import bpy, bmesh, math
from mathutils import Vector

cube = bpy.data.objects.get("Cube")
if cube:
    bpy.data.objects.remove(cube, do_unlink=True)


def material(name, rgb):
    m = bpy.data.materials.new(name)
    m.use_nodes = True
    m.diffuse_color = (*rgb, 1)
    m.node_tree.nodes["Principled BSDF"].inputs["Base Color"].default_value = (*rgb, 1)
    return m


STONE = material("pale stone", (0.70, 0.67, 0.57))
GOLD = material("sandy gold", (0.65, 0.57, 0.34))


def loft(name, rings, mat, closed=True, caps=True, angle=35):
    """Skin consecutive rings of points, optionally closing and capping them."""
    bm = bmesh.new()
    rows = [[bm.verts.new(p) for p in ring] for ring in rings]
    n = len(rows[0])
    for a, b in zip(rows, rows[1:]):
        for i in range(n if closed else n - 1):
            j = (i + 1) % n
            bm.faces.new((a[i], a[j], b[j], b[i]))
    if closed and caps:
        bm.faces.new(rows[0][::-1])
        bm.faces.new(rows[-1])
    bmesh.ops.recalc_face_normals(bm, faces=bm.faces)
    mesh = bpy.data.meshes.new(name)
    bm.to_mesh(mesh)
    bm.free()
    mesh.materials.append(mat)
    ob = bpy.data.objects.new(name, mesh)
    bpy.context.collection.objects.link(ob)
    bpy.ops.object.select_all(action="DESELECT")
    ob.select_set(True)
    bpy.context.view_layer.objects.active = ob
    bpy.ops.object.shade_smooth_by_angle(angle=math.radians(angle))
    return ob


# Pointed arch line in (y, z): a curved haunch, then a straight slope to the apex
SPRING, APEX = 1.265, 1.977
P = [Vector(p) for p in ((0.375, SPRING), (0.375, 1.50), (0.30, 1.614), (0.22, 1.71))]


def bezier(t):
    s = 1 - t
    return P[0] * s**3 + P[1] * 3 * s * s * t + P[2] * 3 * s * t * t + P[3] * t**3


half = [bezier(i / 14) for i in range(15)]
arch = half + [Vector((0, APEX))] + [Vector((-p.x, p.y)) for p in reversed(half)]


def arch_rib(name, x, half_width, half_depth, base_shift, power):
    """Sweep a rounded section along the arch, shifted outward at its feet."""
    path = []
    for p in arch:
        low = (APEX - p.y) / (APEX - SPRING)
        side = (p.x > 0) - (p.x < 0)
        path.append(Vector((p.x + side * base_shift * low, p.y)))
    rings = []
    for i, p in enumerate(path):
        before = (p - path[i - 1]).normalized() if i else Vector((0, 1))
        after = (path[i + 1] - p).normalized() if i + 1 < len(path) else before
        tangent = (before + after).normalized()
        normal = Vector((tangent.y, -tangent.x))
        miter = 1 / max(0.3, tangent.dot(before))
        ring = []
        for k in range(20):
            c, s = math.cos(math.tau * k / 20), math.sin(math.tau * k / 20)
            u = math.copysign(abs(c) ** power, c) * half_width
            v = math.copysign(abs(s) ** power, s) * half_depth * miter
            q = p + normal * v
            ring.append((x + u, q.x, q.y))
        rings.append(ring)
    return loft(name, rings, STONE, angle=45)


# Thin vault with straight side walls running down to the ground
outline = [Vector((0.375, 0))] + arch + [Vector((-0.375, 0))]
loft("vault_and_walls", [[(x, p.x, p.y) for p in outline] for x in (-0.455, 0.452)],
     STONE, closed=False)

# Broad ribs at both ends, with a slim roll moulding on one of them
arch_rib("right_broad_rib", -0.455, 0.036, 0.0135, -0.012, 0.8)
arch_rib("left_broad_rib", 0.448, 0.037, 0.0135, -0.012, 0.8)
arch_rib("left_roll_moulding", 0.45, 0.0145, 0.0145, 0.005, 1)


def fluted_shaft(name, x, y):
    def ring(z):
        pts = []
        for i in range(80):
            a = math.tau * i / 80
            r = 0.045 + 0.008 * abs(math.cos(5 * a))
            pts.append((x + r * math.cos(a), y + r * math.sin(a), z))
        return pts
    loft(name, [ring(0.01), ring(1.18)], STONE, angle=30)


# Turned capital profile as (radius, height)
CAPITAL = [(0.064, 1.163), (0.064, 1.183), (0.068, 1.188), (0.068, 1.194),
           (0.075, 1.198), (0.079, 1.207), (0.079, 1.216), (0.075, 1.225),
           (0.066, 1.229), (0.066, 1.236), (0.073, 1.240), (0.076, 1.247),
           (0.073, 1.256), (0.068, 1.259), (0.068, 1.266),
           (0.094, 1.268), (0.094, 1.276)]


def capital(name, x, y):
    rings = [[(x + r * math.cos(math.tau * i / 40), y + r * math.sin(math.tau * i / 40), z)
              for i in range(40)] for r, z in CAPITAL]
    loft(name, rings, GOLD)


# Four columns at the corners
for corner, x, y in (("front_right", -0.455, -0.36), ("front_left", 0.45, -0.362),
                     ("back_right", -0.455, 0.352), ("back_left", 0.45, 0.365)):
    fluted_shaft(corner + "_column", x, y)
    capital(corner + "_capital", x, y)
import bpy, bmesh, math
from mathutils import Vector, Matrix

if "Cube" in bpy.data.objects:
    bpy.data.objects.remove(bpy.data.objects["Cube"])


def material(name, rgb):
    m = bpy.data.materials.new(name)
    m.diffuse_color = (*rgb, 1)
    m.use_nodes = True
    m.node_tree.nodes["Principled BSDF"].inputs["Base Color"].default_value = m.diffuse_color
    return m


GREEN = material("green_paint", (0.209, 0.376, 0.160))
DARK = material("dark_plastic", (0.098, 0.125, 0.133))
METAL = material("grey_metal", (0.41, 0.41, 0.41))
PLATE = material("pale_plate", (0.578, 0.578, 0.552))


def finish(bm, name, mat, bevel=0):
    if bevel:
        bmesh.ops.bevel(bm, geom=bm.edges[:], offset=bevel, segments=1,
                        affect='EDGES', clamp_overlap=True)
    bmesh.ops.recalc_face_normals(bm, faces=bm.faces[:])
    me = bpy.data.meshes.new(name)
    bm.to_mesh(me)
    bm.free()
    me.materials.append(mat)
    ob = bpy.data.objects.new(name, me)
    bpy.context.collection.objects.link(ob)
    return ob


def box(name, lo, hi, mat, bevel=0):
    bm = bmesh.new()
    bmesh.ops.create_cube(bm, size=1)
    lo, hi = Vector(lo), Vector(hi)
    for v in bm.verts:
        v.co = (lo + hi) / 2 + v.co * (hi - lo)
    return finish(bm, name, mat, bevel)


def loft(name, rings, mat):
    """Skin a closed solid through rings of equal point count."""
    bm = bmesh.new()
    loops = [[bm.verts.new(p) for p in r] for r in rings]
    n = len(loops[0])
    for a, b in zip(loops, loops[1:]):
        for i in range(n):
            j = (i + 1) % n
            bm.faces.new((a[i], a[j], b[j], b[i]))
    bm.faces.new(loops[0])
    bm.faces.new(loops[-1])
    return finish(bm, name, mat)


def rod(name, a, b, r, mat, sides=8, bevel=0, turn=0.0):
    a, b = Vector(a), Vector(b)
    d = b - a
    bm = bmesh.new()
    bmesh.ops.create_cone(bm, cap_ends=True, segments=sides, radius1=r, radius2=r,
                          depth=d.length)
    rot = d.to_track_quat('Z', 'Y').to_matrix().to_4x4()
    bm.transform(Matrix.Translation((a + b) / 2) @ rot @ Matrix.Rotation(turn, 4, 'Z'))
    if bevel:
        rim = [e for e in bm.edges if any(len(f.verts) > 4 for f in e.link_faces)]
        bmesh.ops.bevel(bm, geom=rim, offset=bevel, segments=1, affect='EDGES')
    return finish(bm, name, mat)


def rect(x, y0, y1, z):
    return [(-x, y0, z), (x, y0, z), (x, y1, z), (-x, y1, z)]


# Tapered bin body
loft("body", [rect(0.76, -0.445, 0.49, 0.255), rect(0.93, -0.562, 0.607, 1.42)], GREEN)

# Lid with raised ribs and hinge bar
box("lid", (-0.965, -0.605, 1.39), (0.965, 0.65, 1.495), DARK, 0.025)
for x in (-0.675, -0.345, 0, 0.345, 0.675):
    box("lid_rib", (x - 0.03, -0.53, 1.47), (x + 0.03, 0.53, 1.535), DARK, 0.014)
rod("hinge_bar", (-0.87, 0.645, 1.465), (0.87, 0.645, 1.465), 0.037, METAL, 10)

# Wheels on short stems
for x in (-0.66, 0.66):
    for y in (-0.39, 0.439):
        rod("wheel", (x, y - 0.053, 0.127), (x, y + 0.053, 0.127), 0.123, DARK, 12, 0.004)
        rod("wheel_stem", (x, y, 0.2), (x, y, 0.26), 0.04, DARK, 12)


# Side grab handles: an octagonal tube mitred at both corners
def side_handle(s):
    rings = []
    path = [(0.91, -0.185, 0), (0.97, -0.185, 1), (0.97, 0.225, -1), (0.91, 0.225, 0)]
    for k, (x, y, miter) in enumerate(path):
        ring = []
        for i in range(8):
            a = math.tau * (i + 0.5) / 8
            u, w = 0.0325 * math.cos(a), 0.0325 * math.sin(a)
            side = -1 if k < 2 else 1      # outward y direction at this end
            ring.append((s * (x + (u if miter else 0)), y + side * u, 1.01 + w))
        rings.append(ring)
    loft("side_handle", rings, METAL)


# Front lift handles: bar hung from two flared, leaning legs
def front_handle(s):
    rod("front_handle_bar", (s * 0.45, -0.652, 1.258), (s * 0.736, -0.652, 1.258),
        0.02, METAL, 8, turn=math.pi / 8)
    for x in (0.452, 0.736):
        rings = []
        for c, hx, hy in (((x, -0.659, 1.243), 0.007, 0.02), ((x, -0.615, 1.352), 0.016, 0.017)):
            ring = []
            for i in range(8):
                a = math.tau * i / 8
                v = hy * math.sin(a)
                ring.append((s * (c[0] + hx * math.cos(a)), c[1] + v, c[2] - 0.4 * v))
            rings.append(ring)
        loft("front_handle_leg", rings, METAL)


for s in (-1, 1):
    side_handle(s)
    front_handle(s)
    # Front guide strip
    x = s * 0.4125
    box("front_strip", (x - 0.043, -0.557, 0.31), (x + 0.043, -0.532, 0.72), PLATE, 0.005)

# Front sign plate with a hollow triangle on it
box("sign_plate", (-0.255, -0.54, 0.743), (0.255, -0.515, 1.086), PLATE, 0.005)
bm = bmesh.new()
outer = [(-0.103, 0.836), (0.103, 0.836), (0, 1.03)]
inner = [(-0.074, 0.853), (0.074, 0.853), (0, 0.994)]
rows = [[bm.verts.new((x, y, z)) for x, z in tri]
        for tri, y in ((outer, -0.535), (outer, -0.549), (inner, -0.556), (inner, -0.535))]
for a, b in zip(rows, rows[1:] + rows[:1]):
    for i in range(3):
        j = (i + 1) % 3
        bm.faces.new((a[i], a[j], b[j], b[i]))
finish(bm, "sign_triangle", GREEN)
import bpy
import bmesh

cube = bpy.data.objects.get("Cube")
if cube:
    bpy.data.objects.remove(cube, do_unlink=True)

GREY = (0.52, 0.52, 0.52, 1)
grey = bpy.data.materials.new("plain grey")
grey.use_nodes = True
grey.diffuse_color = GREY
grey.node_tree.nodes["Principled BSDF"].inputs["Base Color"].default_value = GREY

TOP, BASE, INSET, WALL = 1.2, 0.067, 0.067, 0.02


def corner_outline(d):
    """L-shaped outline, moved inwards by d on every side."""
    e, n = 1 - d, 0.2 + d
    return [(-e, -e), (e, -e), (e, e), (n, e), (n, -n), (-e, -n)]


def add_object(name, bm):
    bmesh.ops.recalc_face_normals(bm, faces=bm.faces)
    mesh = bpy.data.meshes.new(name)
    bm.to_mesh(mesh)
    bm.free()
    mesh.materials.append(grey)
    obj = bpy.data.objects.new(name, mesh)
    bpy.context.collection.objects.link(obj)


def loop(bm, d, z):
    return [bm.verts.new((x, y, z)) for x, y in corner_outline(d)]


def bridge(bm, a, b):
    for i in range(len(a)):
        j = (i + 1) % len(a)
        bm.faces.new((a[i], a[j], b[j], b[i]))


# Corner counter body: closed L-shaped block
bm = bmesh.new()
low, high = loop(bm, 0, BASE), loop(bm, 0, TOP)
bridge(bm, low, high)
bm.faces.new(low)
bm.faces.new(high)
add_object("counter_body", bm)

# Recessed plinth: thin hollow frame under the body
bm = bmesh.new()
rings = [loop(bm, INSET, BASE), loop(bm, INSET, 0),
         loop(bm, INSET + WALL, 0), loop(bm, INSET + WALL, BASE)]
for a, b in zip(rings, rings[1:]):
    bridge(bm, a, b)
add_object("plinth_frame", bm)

TASK BRIEF
If a line of the material contains the word "verts", pick it out and copy it.

EXERCISE OUTPUT
    rows = [[bm.verts.new(p) for p in ring] for ring in rings]
    for v in bm.verts:
    loops = [[bm.verts.new(p) for p in r] for r in rings]
        rim = [e for e in bm.edges if any(len(f.verts) > 4 for f in e.link_faces)]
rows = [[bm.verts.new((x, y, z)) for x, z in tri]
    return [bm.verts.new((x, y, z)) for x, y in corner_outline(d)]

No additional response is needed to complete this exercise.